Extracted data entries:
+-------+
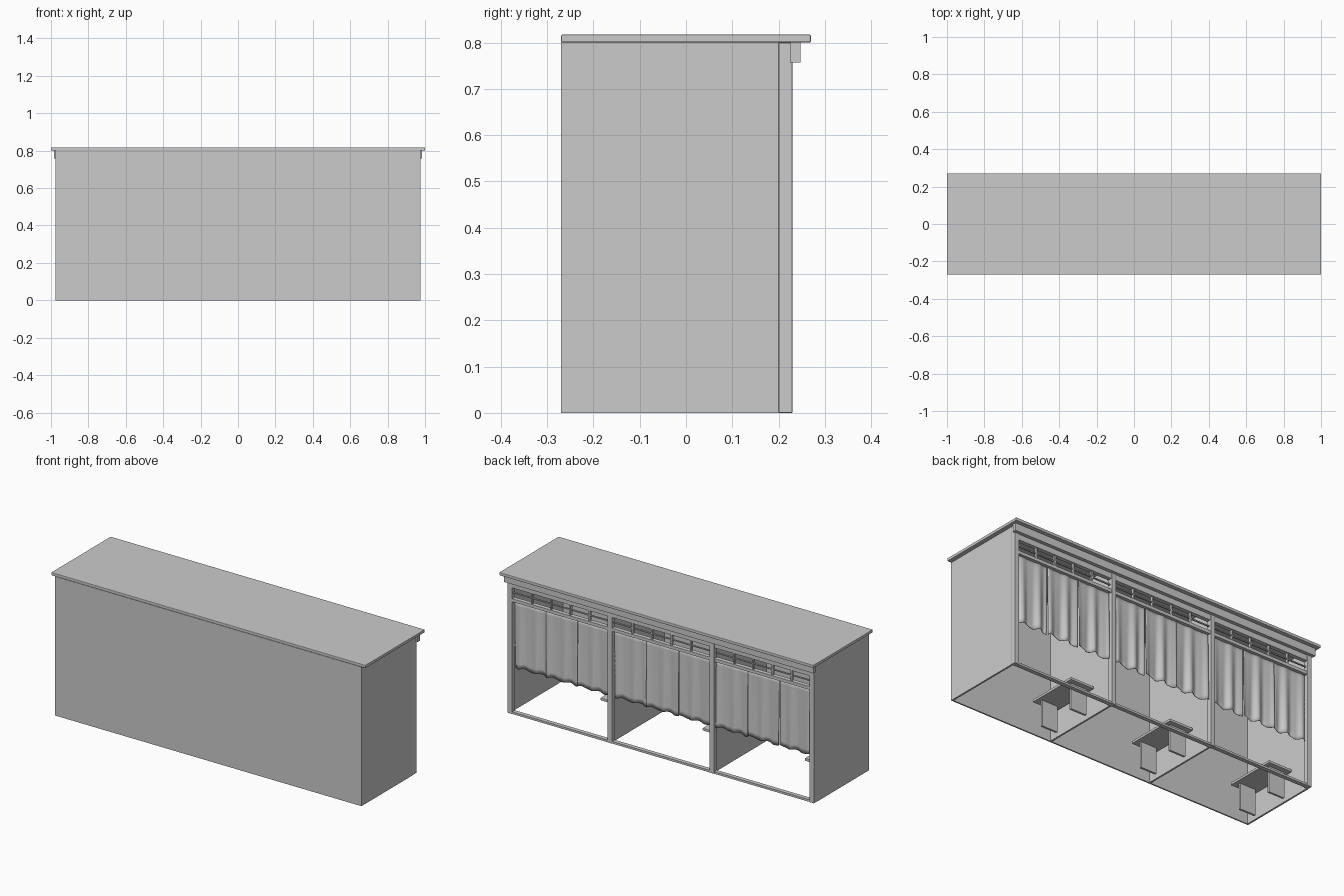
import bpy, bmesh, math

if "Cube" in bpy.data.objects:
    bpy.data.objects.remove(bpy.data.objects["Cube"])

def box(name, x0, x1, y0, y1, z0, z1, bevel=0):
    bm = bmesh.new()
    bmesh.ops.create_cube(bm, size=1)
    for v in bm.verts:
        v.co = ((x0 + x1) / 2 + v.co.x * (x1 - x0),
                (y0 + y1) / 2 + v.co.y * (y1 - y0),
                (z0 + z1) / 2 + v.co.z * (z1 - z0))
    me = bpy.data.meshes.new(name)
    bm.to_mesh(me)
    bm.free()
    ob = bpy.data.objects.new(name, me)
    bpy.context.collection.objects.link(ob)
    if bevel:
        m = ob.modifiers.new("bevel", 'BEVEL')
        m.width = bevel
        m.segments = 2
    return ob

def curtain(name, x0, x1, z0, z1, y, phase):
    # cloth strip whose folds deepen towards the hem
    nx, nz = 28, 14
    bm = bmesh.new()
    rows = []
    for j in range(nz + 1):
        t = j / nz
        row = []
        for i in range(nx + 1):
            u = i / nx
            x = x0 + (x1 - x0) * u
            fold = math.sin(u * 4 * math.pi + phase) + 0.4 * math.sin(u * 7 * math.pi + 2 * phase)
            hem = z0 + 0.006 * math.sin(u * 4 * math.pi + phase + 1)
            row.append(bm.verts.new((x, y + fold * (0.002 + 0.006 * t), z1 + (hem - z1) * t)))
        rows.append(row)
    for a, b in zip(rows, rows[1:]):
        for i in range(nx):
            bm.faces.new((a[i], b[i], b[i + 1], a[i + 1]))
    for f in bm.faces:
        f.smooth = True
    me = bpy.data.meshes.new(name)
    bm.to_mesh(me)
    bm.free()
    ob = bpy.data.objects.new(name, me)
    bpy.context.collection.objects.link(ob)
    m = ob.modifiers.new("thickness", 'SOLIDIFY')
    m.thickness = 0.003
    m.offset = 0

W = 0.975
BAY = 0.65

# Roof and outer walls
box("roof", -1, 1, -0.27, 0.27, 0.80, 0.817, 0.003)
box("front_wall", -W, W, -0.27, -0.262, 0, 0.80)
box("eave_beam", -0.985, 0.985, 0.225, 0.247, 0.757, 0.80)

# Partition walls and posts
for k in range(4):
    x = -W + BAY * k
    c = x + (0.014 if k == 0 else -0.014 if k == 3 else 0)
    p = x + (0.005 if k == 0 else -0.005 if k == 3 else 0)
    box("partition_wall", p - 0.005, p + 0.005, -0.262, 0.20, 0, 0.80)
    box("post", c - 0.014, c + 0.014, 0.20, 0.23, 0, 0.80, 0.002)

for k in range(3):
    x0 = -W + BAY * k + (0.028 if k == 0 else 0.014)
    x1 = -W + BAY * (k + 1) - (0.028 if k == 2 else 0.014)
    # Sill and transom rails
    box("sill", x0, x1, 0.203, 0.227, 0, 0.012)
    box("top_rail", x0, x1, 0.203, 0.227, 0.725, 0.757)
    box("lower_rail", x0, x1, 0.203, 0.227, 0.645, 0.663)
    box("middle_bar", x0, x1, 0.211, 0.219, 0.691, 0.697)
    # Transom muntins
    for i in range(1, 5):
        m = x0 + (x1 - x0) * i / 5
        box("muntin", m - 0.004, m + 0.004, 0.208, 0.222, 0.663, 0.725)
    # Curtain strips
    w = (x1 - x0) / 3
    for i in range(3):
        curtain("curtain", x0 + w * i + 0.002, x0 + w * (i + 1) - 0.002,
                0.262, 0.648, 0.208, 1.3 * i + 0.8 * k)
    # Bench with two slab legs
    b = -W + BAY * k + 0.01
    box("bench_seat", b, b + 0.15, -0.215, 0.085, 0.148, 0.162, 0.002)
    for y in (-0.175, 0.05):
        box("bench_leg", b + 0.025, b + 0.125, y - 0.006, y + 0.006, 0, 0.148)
+-------+
• ACTIVITY:
Each line of the data that holds "append" should be copied.

• RESULT:
            row.append(bm.verts.new((x, y + fold * (0.002 + 0.006 * t), z1 + (hem - z1) * t)))
        rows.append(row)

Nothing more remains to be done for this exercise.